In a normal season, 60 games would take a player from Opening Day until approximately Memorial Day. Many players are still trying to fine-tune their swings and mechanics, adjusting to pitchers and even the weather during that part of the season. By summer, when those hitters are locked in, early season struggles are brushed off as slow starts and largely forgotten as individual statistics level off over the course of an entire season.
That wasn't the case in 2020. Even a weeklong slump to open the season had the potential to destroy a player's stat line, and the knowledge that each subsequent at-bat without a positive result would make those numbers look even worse, leading to players putting undue additional pressure on themselves every time they stepped into the box.
"Baseball cannot be played that way, it can't," Haines said. "If the game's ever sent us a reminder that it can't be played that way, it sent us a pretty strong one in 2020. There's just a threshold you have to play the game at. We all know when you're trying to do too much your heart's in the right place, but things can break down, your swing can break down, your ability to navigate an at-bat can break down."
Just knowing that the potential for an entire season exists, as well as a normal, six-week spring training schedule, will help players move forward from last season and focus on what's ahead. And though COVID-19 is still restricting some aspects of players' preparation, they'll also have the ability to evaluate their at-bats during games this year with the addition of tablets to the dugout.
"It’s a tool we’re all looking forward to having," Haines said. "Sometimes you don’t know how valuable something is until it’s taken away."
Most encouraging for Haines, though, is the hitters themselves. It's hard to fathom that Christian Yelich could even come close to putting up numbers as bad as last year. Omar Narvaez expects to return to his previous form, too, after batting just .176 in 2020. Avisail Garcia's legs will be fresher by shifting out of center field. Keston Hiura has another year of experience under his belt. Luis Urias is healthy and finally has a chance to show what he can do. And new addition Kolten Wong's ability to get on base will be a welcome addition to the leadoff spot.

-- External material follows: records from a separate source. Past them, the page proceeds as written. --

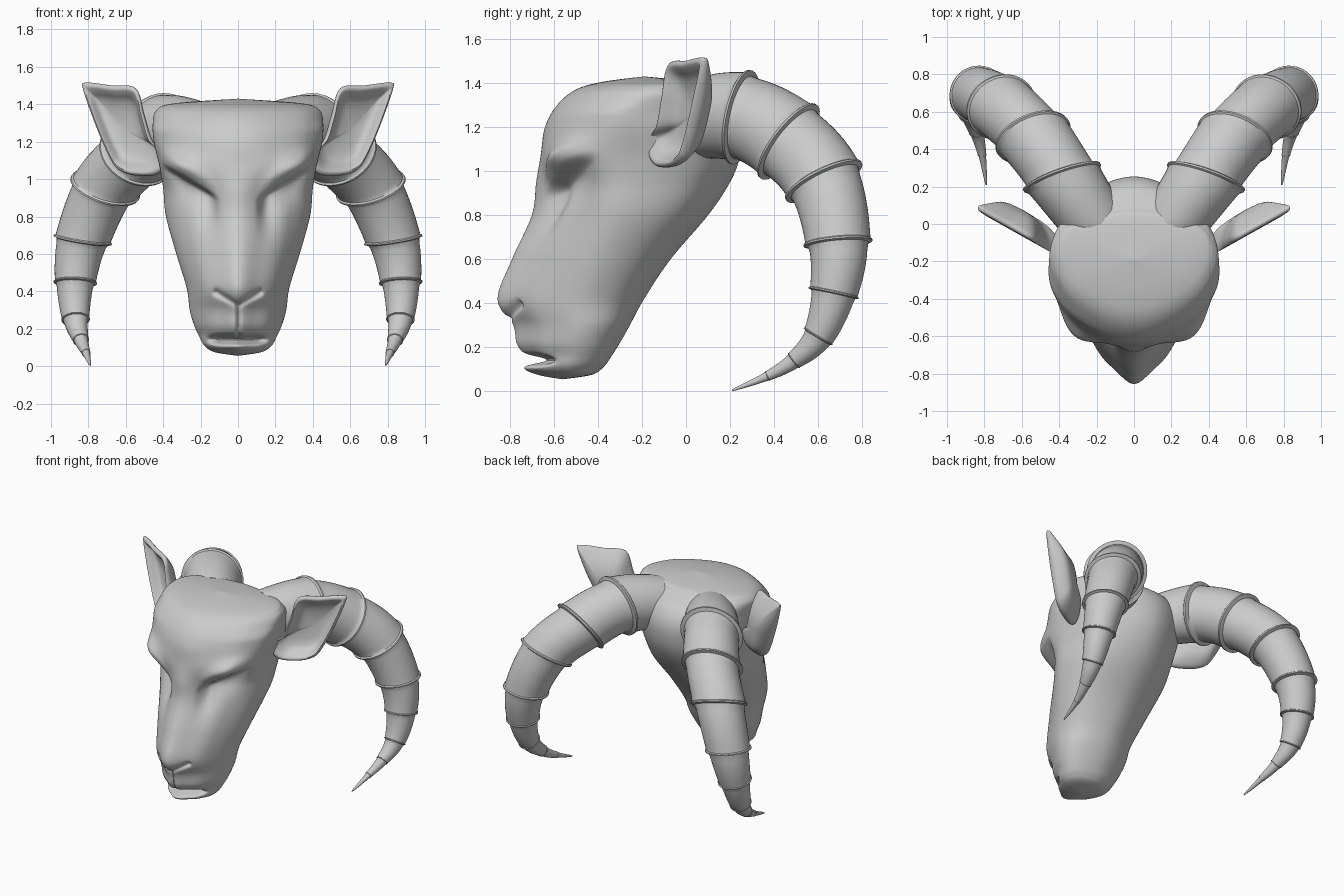
import bpy, bmesh, math
from mathutils import Vector

if "Cube" in bpy.data.objects:
    bpy.data.objects.remove(bpy.data.objects["Cube"])


def spline(pts, n, closed=False):
    """Catmull-Rom through tuples of any size."""
    out, c = [], len(pts)
    for i in range(c if closed else c - 1):
        ids = [i - 1, i, i + 1, i + 2]
        q = [pts[k % c] if closed else pts[max(0, min(c - 1, k))] for k in ids]
        for s in range(n):
            t = s / n
            out.append(tuple(
                b + ((d - a) * t + (2 * a - 5 * b + 4 * d - e) * t * t
                     + (3 * b - a - 3 * d + e) * t ** 3) / 2
                for a, b, d, e in zip(*q)))
    return out if closed else out + [tuple(pts[-1])]


def smooth(v, a, b):
    t = max(0, min(1, (v - a) / (b - a)))
    return t * t * (3 - 2 * t)


def bell(v, mid, width):
    return math.exp(-((v - mid) / width) ** 2)


def loft(name, rings, angle, mirror=False):
    """Skin a list of closed rings; the end rings collapse to points."""
    bm = bmesh.new()
    vs = [[bm.verts.new(p) for p in r] for r in rings]
    n = len(rings[0])
    for a, b in zip(vs, vs[1:]):
        for i in range(n):
            j = (i + 1) % n
            bm.faces.new((a[i], a[j], b[j], b[i]))
    bmesh.ops.remove_doubles(bm, verts=bm.verts, dist=0.0002)
    bmesh.ops.recalc_face_normals(bm, faces=bm.faces)
    me = bpy.data.meshes.new(name)
    bm.to_mesh(me)
    bm.free()
    ob = bpy.data.objects.new(name, me)
    bpy.context.collection.objects.link(ob)
    if mirror:
        ob.modifiers.new("mirror", 'MIRROR').use_mirror_merge = False
    bpy.ops.object.select_all(action='DESELECT')
    ob.select_set(True)
    bpy.context.view_layer.objects.active = ob
    bpy.ops.object.shade_smooth_by_angle(angle=math.radians(angle))


def section(z, front, w, back):
    """Closed head outline at one height: wedge at the nose, broad at the brow."""
    yw = front + (back - front) * (.61 - .18 * smooth(z, .4, 1.1) + .2 * smooth(z, 1.25, 1.41))
    brow = smooth(z, .9, 1.1)
    x2, y2 = w * (.72 + .1 * brow), front + (yw - front) * (.46 - .18 * bell(z, 1.07, .08))
    half = [(x2 / 2, front + (y2 - front) * (.38 - .12 * brow)), (x2, y2),
            (w, yw), (w * .76, yw + (back - yw) * .68)]
    loop = [(0, front)] + half + [(0, back)] + [(-x, y) for x, y in reversed(half)]
    return [(x, y, z) for x, y in spline(loop, 16, True)]


def groove(x, z, a, b, width, grow):
    """Falloff around a line on the nose, changing towards its end."""
    d, p = Vector(b) - Vector(a), Vector((x, z)) - Vector(a)
    t = max(0, min(1, p.dot(d) / d.length_squared))
    return bell((p - d * t).length, 0, width) * (1 + grow * t)


def sculpt(x, y, z):
    """Press in eye sockets, nostrils, mouth and the groove under the nose."""
    ax = abs(x)
    if y > -.3:
        return x, y, z
    d = z - (.92 + (ax - .14) * .6)           # height above the slanted brow line
    w = smooth(ax, .09, .19) * (1 - smooth(y, -.54, -.38))
    dent = .06 * w * (1 - smooth(d, -.03, .015)) * bell(d, 0, .13)
    dent += .018 * bell(ax, .16, .05) * bell(z, .82, .12)
    new_y = y + dent - .022 * w * bell(d, .05, .05)
    x -= math.copysign(dent * .35, x)
    if y < -.55:
        new_y += .014 * groove(ax, z, (0, .325), (.115, .395), .016, 1.3)
        new_y += .022 * groove(ax, z, (0, .325), (0, .17), .012, 0)
        new_y += .115 * bell(z, .142, .021) * (1 - smooth(ax, .08, .185))
    return x, new_y, z


# Head: height, front y, half width, back y
levels = [(.055, -.56, 0, -.56), (.075, -.67, .125, -.43), (.11, -.745, .18, -.375),
          (.165, -.745, .21, -.335), (.22, -.775, .235, -.3),
          (.3, -.79, .258, -.255), (.42, -.855, .275, -.19), (.6, -.79, .33, -.07),
          (.8, -.7, .385, .1), (.95, -.68, .4, .2), (1.07, -.66, .42, .245),
          (1.2, -.64, .45, .25), (1.3, -.585, .455, .2), (1.37, -.5, .435, .09),
          (1.405, -.38, .34, .03), (1.43, -.19, 0, -.19)]
loft("head", [[sculpt(*p) for p in section(*s)] for s in spline(levels, 14)], 60)

# Horns: centre and radius at each growth ring
nodes = [(.21, 0, 1.235, .175), (.385, .25, 1.245, .218), (.54, .465, 1.135, .21),
         (.71, .625, .955, .192), (.83, .69, .675, .157), (.87, .67, .447, .116),
         (.868, .6, .25, .076), (.84, .49, .14, .043), (.812, .37, .07, .024),
         (.79, .21, .005, .004)]
N, last = 16, len(nodes) - 1
path = [Vector(p[:3]) for p in spline([n[:3] for n in nodes], N)]
stations = []
for i, c in enumerate(path):
    k, t = divmod(i, N)
    tan = path[min(i + 1, last * N)] - path[max(i - 1, 0)]
    tan.normalize()
    face = Vector((tan.x * .5, tan.y, tan.z)).normalized()   # rings face mostly backwards
    a, b = nodes[k][3], nodes[min(k + 1, last)][3]
    if t == 0 and 0 < k < last:               # raised lip
        for off, r in ((-1, .95), (-.4, 1), (.4, 1), (1, .88)):
            stations.append((c + tan * a * .06 * off, face, a * r))
    elif 1 < t < N - 1 or k in (0, last) and t < 2:
        f = t / N
        r = a * (.86 if k else 1) * (1 - f) + b * .94 * f
        stations.append((c, face, r))
stations = [(*stations[0][:2], 0)] + stations + [(*stations[-1][:2], 0)]
rings = []
for c, face, r in stations:
    out = Vector((.9, -.4, 0))
    side = (out - face * face.dot(out)).normalized()
    up = face.cross(side)
    rings.append([c + (side * math.cos(q) + up * math.sin(q)) * r
                  for q in (math.tau * j / 40 for j in range(40))])
loft("horns", rings, 40, True)

# Ears: outline in (x, z) on a slanted plane, hollow front, rounded back
outline = spline([(.38, 1.12), (.46, 1.2), (.505, 1.34), (.55, 1.485), (.68, 1.5),
                  (.815, 1.515), (.83, 1.48), (.76, 1.28), (.69, 1.12), (.64, 1.05),
                  (.55, 1.02), (.43, 1.03)], 6, True)
shells = [(0, .085), (.6, .07), (.8, .02), (.92, -.01), (1, .01),
          (.95, .05), (.6, .115), (0, .13)]  # scale, depth behind the rim
rings = []
for s, d in spline(shells, 3):
    ring = []
    for x, z in outline:
        px, pz = .62 + (x - .62) * s, 1.26 + (z - 1.26) * s
        depth = d * (1 - .35 * smooth(pz, 1.3, 1.52))
        ring.append((px - .22 * depth, -.155 + (px - .42) * .56 + depth * .9, pz))
    rings.append(ring)
loft("ears", rings, 50, True)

"Just the whole vibe .... I think everyone can feel the optimism," Haines said. "I think a fresh start is a great way to phrase it."